‘Where will it end?’, you may ask. To which the answer is, ‘it won’t’. Christian churches will be next in line, then gender differentiation in schools and hospitals. Those who fight in the name of liberation will always demand more, even when the revolutionary movement has surpassed the boundary of reality into fantasy – in this case, the state enshrining in law, with penalties for those who disobey it, someone’s belief that ‘he’ is a ‘she’ because he simply believes it so.
The impetus for change and the desire to seize power is inherent to revolutionary movements, whether they be communist, Nazi, Islamist, trans or animal rights. Once human beings become subordinate to abstract notions of equality and the future, people become expendable. ‘The future is the only transcendental value for men without God’, said Camus. Thus revolutionaries must forever meddle with the present, because tomorrow never comes.
The BBC should stick to what it does best
The BBC’s mission, said Lord Reith, is to ‘inform, educate, entertain and teach middle England how to cook’. Or, at least, this seems to be the belief of those across the country who have been outraged by reports this week that the BBC is to remove recipes from its website. ‘Why cuts to the BBC’s recipe website could be the final straw’, was one hysterical reaction in the Guardian.
Imagine if the BBC ran its own national newspaper, funded by the taxpayer. I’m sure the Guardian would take a different attitude to such an extension of its powers, regarding it as monstrous effrontery. Likewise, people and businesses who devise recipes for a living should rightly feel aggrieved by the BBC’s culinary expansionism.
So why the hullabaloo? It’s because the BBC, like the NHS, is ludicrously held up as ‘the envy of the world’. In fact, BBC-worship is more ludicrous and, now, anachronistic, what with the digital revolution having transformed the way television is produced and consumed.
I have no time for ideologues, left or right. Libertarian puritans and neoconservatives who want the BBC to be sold or abolished wantonly ignore what’s good about it: its impartiality (on television, at least), its television comedies, its drama, its news, its unrivalled documentaries.
The best way to protect the public sector is to make it leaner, accountable and fit for purpose. There are many non-partisan people, such as myself, who would defend BBC if it stuck to what it does best.
Why lefties ♥ the EU
Why are there so few people on the left voicing their support for Britain leaving the European Union? It’s a question I often hear from my intelligent left-wing friends.

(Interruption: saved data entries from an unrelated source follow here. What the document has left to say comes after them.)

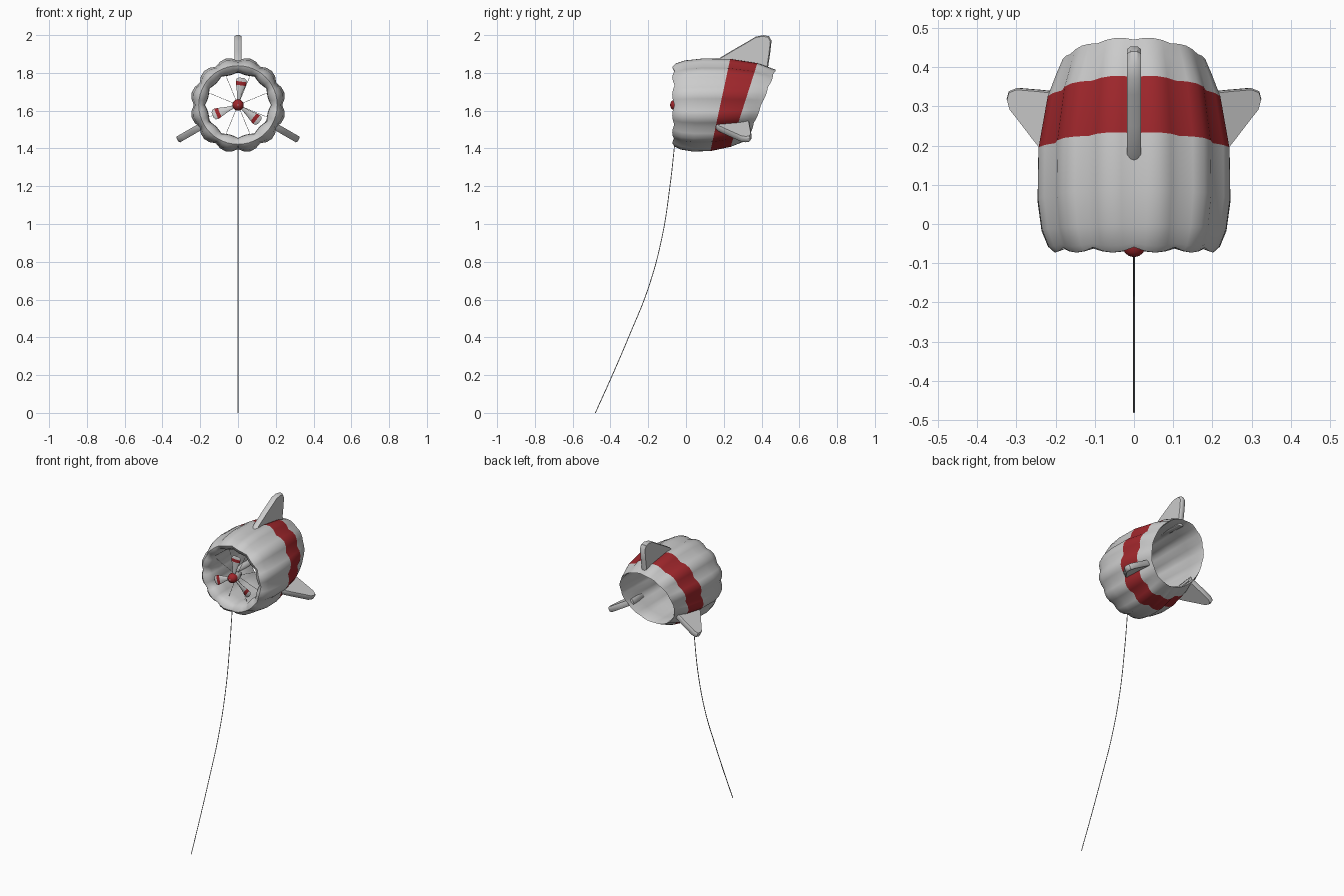
import bpy, bmesh
from math import sin, cos, pi, radians
from mathutils import Vector, Matrix

if "Cube" in bpy.data.objects:
    bpy.data.objects.remove(bpy.data.objects["Cube"])

CZ = 1.63   # height of the duct axis
red = bpy.data.materials.new("red")
red.diffuse_color = (0.35, 0.02, 0.025, 1)
red.use_nodes = True
red.node_tree.nodes["Principled BSDF"].inputs["Base Color"].default_value = red.diffuse_color
grey = bpy.data.materials.new("grey")
grey.diffuse_color = (0.8, 0.8, 0.8, 1)
grey.use_nodes = True
grey.node_tree.nodes["Principled BSDF"].inputs["Base Color"].default_value = grey.diffuse_color


def make(name, bm, angle=40):
    bmesh.ops.recalc_face_normals(bm, faces=bm.faces)
    me = bpy.data.meshes.new(name)
    bm.to_mesh(me)
    bm.free()
    me.materials.append(grey)
    me.materials.append(red)
    ob = bpy.data.objects.new(name, me)
    bpy.context.collection.objects.link(ob)
    bpy.ops.object.select_all(action='DESELECT')
    ob.select_set(True)
    bpy.context.view_layer.objects.active = ob
    bpy.ops.object.shade_smooth_by_angle(angle=radians(angle))
    return ob


def skin(bm, rings, red_if=lambda i, j: False, closed=False, caps=True):
    """Bridge rings of points with quads."""
    vs = [[bm.verts.new(p) for p in ring] for ring in rings]
    n = len(vs[0])
    for i in range(len(vs) if closed else len(vs) - 1):
        a, b = vs[i], vs[(i + 1) % len(vs)]
        for j in range(n):
            k = (j + 1) % n
            f = bm.faces.new((a[j], a[k], b[k], b[j]))
            f.material_index = int(red_if(i, j))
    if caps and not closed:
        bm.faces.new(vs[0])
        bm.faces.new(vs[-1])


# Inflated duct: (chord fraction, radius at lobe, seam dr, seam dt)
section = [(0, .208, 0, .025), (.03, .225, -.012, .012), (.12, .243, -.017, 0),
           (.28, .254, -.02, 0), (.536, .252, -.02, 0), (.8, .228, -.016, 0),
           (.92, .205, -.01, 0), (1, .188, 0, -.012), (.97, .181, .004, 0),
           (.75, .179, .008, 0), (.5, .171, .010, 0), (.25, .162, .012, 0),
           (.1, .164, .012, 0), (.02, .183, .008, .015)]
lobes, seg = 12, 4
rings = []
for k in range(lobes * seg):
    a = 2 * pi * k / (lobes * seg)
    seam = 1 - abs(sin(a * lobes / 2))
    ring = []
    for t, r, dr, dt in section:
        r += dr * seam
        t += dt * seam
        z = r * cos(a)
        chord = .475 + .4 * z          # slanted rear opening
        ring.append((r * sin(a), -.073 + t * chord, CZ + z))
    rings.append(ring)
bm = bmesh.new()
skin(bm, rings, lambda i, j: j == 4, closed=True)
make("duct", bm, 50)

# Three tail fins, the lower two shorter in chord
outline = [(.15, .22), (.18, .25), (.25, .292), (.33, .338), (.37, .362), (.41, .37),
           (.44, .364), (.453, .34), (.445, .27), (.43, .17), (.25, .18)]
cy, cr = .34, .27
for name, ang, sy in (("top_fin", 0, 1), ("right_fin", 120, .65), ("left_fin", 240, .65)):
    rot = Matrix.Rotation(radians(ang), 3, 'Y')
    rings = []
    for x, s in ((-.018, .94), (-.009, 1), (.009, 1), (.018, .94)):
        ring = []
        for y, r in outline:
            yy = cy + (y - cy) * s
            p = rot @ Vector((x, .15 + (yy - .15) * sy, cr + (r - cr) * s))
            ring.append(p + Vector((0, 0, CZ)))
        rings.append(ring)
    bm = bmesh.new()
    skin(bm, rings)
    make(name, bm, 35)


# Turned parts of the rotor
def turned(name, prof, red_rows):
    bm = bmesh.new()
    rings = [[(r * cos(2 * pi * k / 16), y, CZ + r * sin(2 * pi * k / 16)) for k in range(16)]
             for y, r in prof]
    skin(bm, rings, lambda i, j: i in red_rows)
    make(name, bm)


turned("hub", [(-.084, .004), (-.081, .014), (-.073, .024), (-.06, .029), (-.046, .03),
               (-.03, .029), (.0, .022), (.03, .008)], (0, 1, 2, 3))

# Rotor blades with a red stripe
stations = [(.02, .008, .007), (.06, .014, .006), (.105, .026, .005), (.125, .030, .005),
            (.137, .027, .004), (.145, .014, .002)]
for n in range(3):
    rot = Matrix.Rotation(radians(8 + 120 * n), 3, 'Y')
    rings = []
    for r, w, th in stations:
        tw = radians(25 - 120 * r)
        ring = []
        for k in range(8):
            u, v = w * cos(k * pi / 4), th * sin(k * pi / 4)
            p = rot @ Vector((u * cos(tw) - v * sin(tw), u * sin(tw) + v * cos(tw), r))
            ring.append(p + Vector((0, -.045, CZ)))
        rings.append(ring)
    bm = bmesh.new()
    skin(bm, rings, lambda i, j: i == 2)
    make("blade_%d" % (n + 1), bm)


# Thin cables: hub stays and the ground tether
def cable(name, pts, radius, smooth=False):
    cu = bpy.data.curves.new(name, 'CURVE')
    cu.dimensions = '3D'
    cu.bevel_depth = radius
    cu.bevel_resolution = 1
    sp = cu.splines.new('BEZIER' if smooth else 'POLY')
    target = sp.bezier_points if smooth else sp.points
    target.add(len(pts) - 1)
    for p, co in zip(target, pts):
        if smooth:
            p.co = co
            p.handle_left_type = p.handle_right_type = 'AUTO'
        else:
            p.co = (*co, 1)
    ob = bpy.data.objects.new(name, cu)
    bpy.context.collection.objects.link(ob)


for n in range(8):
    a = radians(22.5 + 45 * n)
    cable("stay_%d" % (n + 1), [(r * sin(a), y, CZ + r * cos(a))
                                for r, y in ((.015, -.01), (.178, .0))], .0012)
cable("tether", [(0, -.06, 1.42), (0, -.085, 1.2), (0, -.127, .93), (0, -.2, .66),
                 (0, -.3, .41), (0, -.39, .2), (0, -.48, 0)], .0025, True)
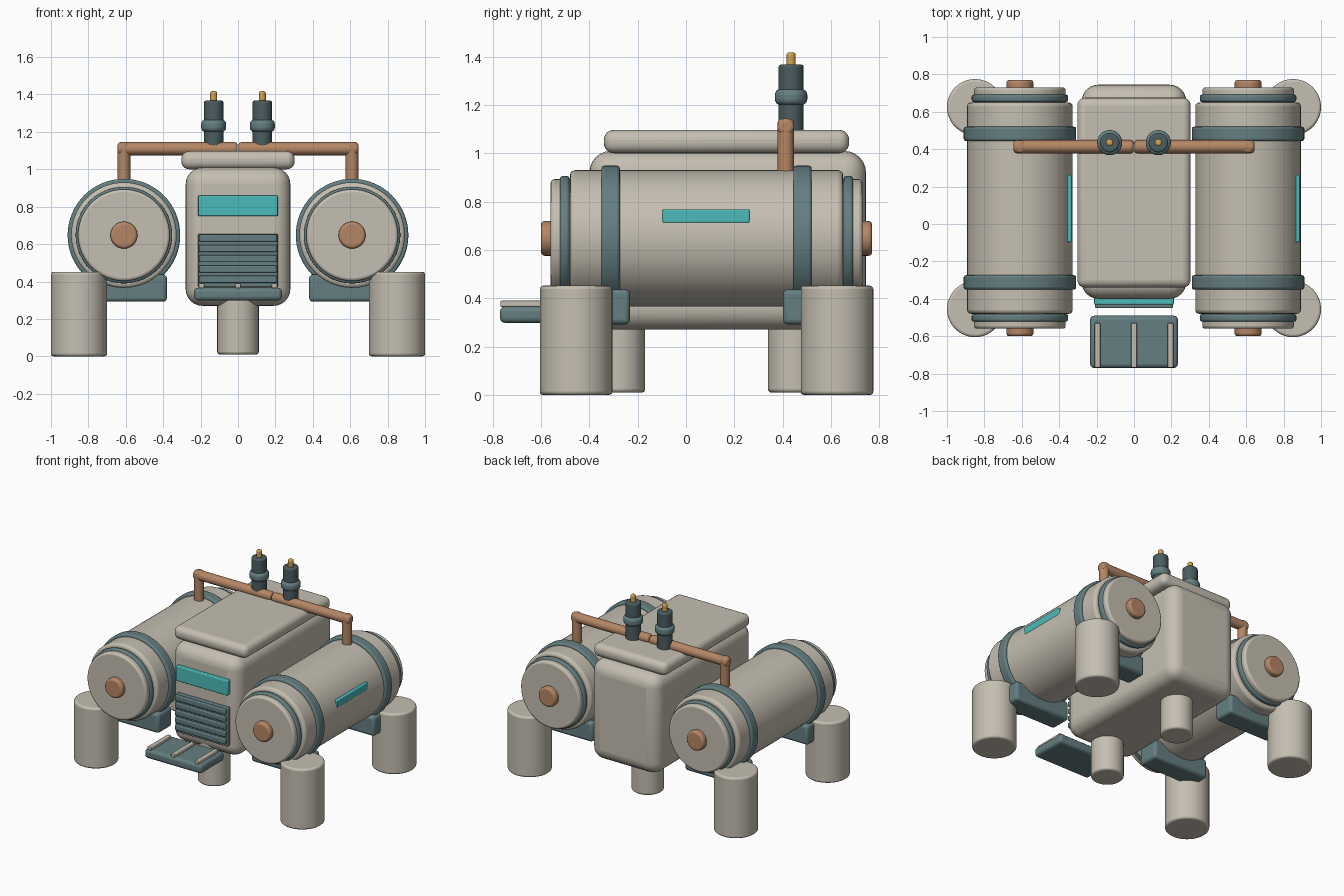
import bpy, math
from mathutils import Vector

if "Cube" in bpy.data.objects:
    bpy.data.objects.remove(bpy.data.objects["Cube"])


def material(name, rgb):
    m = bpy.data.materials.new(name)
    m.diffuse_color = (*rgb, 1)
    m.use_nodes = True
    m.node_tree.nodes["Principled BSDF"].inputs["Base Color"].default_value = m.diffuse_color
    return m


CREAM = material("cream", (0.56, 0.52, 0.44))
TEAL = material("dark_teal", (0.13, 0.21, 0.22))
SLATE = material("slate", (0.07, 0.11, 0.12))
COPPER = material("copper", (0.46, 0.24, 0.13))
GLOW = material("cyan", (0.07, 0.50, 0.49))
GOLD = material("gold", (0.65, 0.36, 0.08))


def finish(name, mat, bevel, segments):
    ob = bpy.context.object
    ob.name = name
    ob.data.materials.append(mat)
    bpy.ops.object.transform_apply(location=False, rotation=True, scale=True)
    if bevel:
        mod = ob.modifiers.new("bevel", 'BEVEL')
        mod.width = bevel
        mod.segments = segments
        mod.limit_method = 'ANGLE'
        mod.angle_limit = math.radians(40)
    bpy.ops.object.shade_smooth_by_angle(angle=math.radians(40))
    return ob


def box(name, x, y, z, mat, bevel=0.01, segments=3):
    """Rounded box from (min, max) ranges."""
    bpy.ops.mesh.primitive_cube_add(size=1, location=[(a + b) / 2 for a, b in (x, y, z)])
    bpy.context.object.scale = [b - a for a, b in (x, y, z)]
    return finish(name, mat, bevel, segments)


def rod(name, p, q, r, mat, bevel=0.01, segments=3, sides=48):
    """Cylinder between two points."""
    p, q = Vector(p), Vector(q)
    bpy.ops.mesh.primitive_cylinder_add(vertices=sides, radius=r, depth=(q - p).length,
                                        location=(p + q) / 2)
    bpy.context.object.rotation_euler = (q - p).to_track_quat('Z', 'Y').to_euler()
    return finish(name, mat, bevel, segments)


# Central body and lid
box("body", (-0.28, 0.28), (-0.40, 0.745), (0.27, 1.01), CREAM, 0.09, 6)
box("lid", (-0.303, 0.303), (-0.34, 0.675), (1.0, 1.097), CREAM, 0.042, 5)

# Front visor and grille
box("visor", (-0.213, 0.213), (-0.43, -0.39), (0.75, 0.86), GLOW, 0.006)
box("grille_back", (-0.213, 0.213), (-0.43, -0.39), (0.37, 0.655), TEAL, 0.006)
for i in range(5):
    z = 0.412 + i * 0.055
    box("grille_slat", (-0.208, 0.208), (-0.45, -0.42), (z - 0.019, z + 0.019), TEAL, 0.006)

# Front step with raised strips
box("step", (-0.235, 0.235), (-0.77, -0.49), (0.298, 0.367), TEAL, 0.022)
for x in (-0.195, 0, 0.195):
    box("step_strip", (x - 0.015, x + 0.015), (-0.768, -0.53), (0.365, 0.39), CREAM, 0.005)

MID = 0.085   # y centre shared by tanks and supports
TZ = 0.648    # tank axis height
for s in (-1, 1):
    tx = s * 0.61

    def along(name, y0, y1, r, mat, bevel):
        rod(name, (tx, y0, TZ), (tx, y1, TZ), r, mat, bevel, 3, 64)

    # Tank with stepped ends
    along("tank", MID - 0.565, MID + 0.565, 0.282, CREAM, 0.02)
    along("tank_end", MID - 0.645, MID + 0.645, 0.245, CREAM, 0.015)
    along("tank_hub", MID - 0.685, MID + 0.685, 0.072, COPPER, 0.015)
    box("tank_light", (tx + 0.25, tx + 0.276), (MID - 0.182, MID + 0.178),
        (0.712, 0.768), GLOW, 0.006)

    for e in (-1, 1):
        # Bands round the tank
        y = MID + e * 0.587
        along("end_band", y - 0.02, y + 0.02, 0.258, TEAL, 0.012)
        y = MID + e * 0.397
        along("tank_band", y - 0.038, y + 0.038, 0.301, TEAL, 0.012)
        # Cradle under the tank and its outer leg
        box("cradle", (tx - 0.23, tx + 0.23), (y - 0.08, y + 0.08), (0.292, 0.437), TEAL, 0.02)
        y = MID + e * 0.54
        rod("outer_leg", (s * 0.85, y, 0), (s * 0.85, y, 0.452), 0.15, CREAM, 0.014, 3, 64)

    # Copper pipe from the tank to the lid
    rod("pipe_riser", (tx, 0.413, 0.85), (tx, 0.413, 1.143), 0.034, COPPER, 0.016, 3, 32)
    rod("pipe_run", (s * 0.644, 0.413, 1.11), (s * 0.002, 0.413, 1.11), 0.035, COPPER, 0.016, 3, 32)

    # Exhaust stack
    sx, sy = s * 0.13, 0.435
    rod("stack", (sx, sy, 1.08), (sx, sy, 1.367), 0.052, SLATE, 0.01)
    rod("stack_collar", (sx, sy, 1.2), (sx, sy, 1.266), 0.067, TEAL, 0.024, 5)
    rod("stack_tip", (sx, sy, 1.34), (sx, sy, 1.418), 0.019, GOLD, 0.012, 4, 24)

# Centre legs under the body
for e in (-1, 1):
    y = MID + e * 0.365
    rod("centre_leg", (0, y, 0.01), (0, y, 0.34), 0.111, CREAM, 0.014)
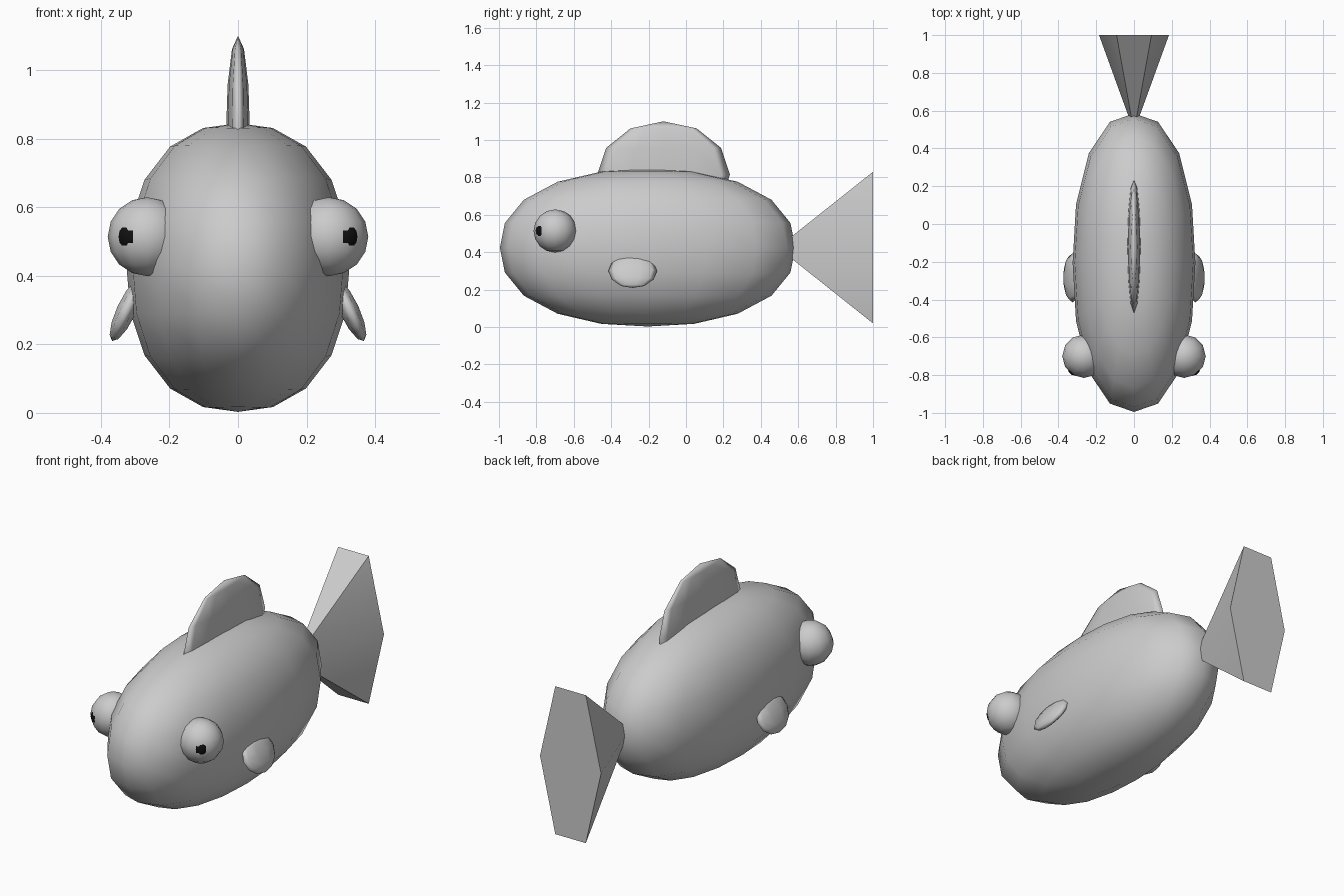
import bpy
import bmesh
import math
from mathutils import Matrix, Vector

cube = bpy.data.objects.get("Cube")
if cube:
    bpy.data.objects.remove(cube, do_unlink=True)


def material(name, rgb):
    mat = bpy.data.materials.new(name)
    mat.use_nodes = True
    color = (*rgb, 1)
    mat.diffuse_color = color
    mat.node_tree.nodes["Principled BSDF"].inputs["Base Color"].default_value = color
    return mat


GREY = material("grey", (0.6, 0.6, 0.6))
BLACK = material("pupil black", (0.005, 0.005, 0.005))


def finish(name, bm, mat, sharp_angle):
    """Turn a bmesh into a smooth shaded object."""
    bmesh.ops.recalc_face_normals(bm, faces=bm.faces)
    mesh = bpy.data.meshes.new(name)
    bm.to_mesh(mesh)
    bm.free()
    mesh.materials.append(mat)
    obj = bpy.data.objects.new(name, mesh)
    bpy.context.collection.objects.link(obj)
    bpy.ops.object.select_all(action="DESELECT")
    obj.select_set(True)
    bpy.context.view_layer.objects.active = obj
    bpy.ops.object.shade_smooth_by_angle(angle=math.radians(sharp_angle))
    return obj


def ellipsoid(name, center, radii, segments, rings, mat=GREY, tilt=0, power=2):
    """Ellipsoid tilted about y; a power above 2 makes it fuller."""
    bm = bmesh.new()
    bmesh.ops.create_uvsphere(bm, u_segments=segments, v_segments=rings, radius=1)
    for v in bm.verts:
        v.co /= sum(abs(c) ** power for c in v.co) ** (1 / power)
    place = (Matrix.Translation(center) @ Matrix.Rotation(tilt, 4, "Y")
             @ Matrix.Diagonal((*radii, 1)))
    bm.transform(place)
    return finish(name, bm, mat, 180)


# Body and dorsal fin
ellipsoid("body", (0, -0.205, 0.424), (0.325, 0.79, 0.421), 16, 10, power=2.25)
ellipsoid("dorsal_fin", (0, -0.12, 0.815), (0.035, 0.355, 0.285), 12, 6)

# Tail: flattened hexagonal cone widening to the rear
bm = bmesh.new()
bmesh.ops.create_cone(bm, cap_ends=True, segments=6, radius1=0, radius2=1, depth=1)
bmesh.ops.remove_doubles(bm, verts=bm.verts, dist=0.001)
tip_y, end_y = 0.49, 1.0
widest = max(abs(v.co.x) for v in bm.verts)
pointed_on_x = widest > 0.95
for v in bm.verts:
    across, up = (v.co.x, v.co.y) if pointed_on_x else (v.co.y, v.co.x)
    v.co = (across * 0.185, tip_y + (v.co.z + 0.5) * (end_y - tip_y), 0.425 + up * 0.468)
finish("tail_fin", bm, GREY, 65)

# Eyes, pupils and side fins, on both sides
for side, label in ((1, "left"), (-1, "right")):
    eye = Vector((side * 0.265, -0.7, 0.514))
    gaze = Vector((side * 0.58, -0.81, 0))
    ellipsoid(label + "_eye", eye, (0.115, 0.115, 0.115), 12, 8)
    ellipsoid(label + "_pupil", eye + gaze * 0.073, (0.045, 0.045, 0.045), 12, 8, BLACK)
    ellipsoid(label + "_side_fin", (side * 0.325, -0.285, 0.30),
              (0.03, 0.13, 0.1), 10, 6, tilt=-side * math.radians(25))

I blame it on the identity politics that have helped to create our culture of narcissism. In the 1970s, when the British left, for all its faults, had sincerity and conviction, it was common to denounce the then European Economic Community (EEC) as a club for capitalists. Tony Benn was a rare prophet on this matter. Then, as now, the EEC was seen as serving the interest of big business, not the little man. Hence Tories with ties to the City have always supported the EU in its various guises.
Yet now, to profess oneself as left wing goes in tandem with declaring how caring and compassionate one is – the political has become the personal. Hence today’s profusion of liberal-left virtue signalling, declarations of ‘I ♥ the NHS’ on social media and Labour and Green placards everywhere outside homes in North London come General Election time. To speak out against the EU might be misconceived as being xenophobic or racist. To out oneself as a Brexiteer is to risk losing face in polite society.
Patrick West is a spiked columnist. Follow him on Twitter: @patrickxwest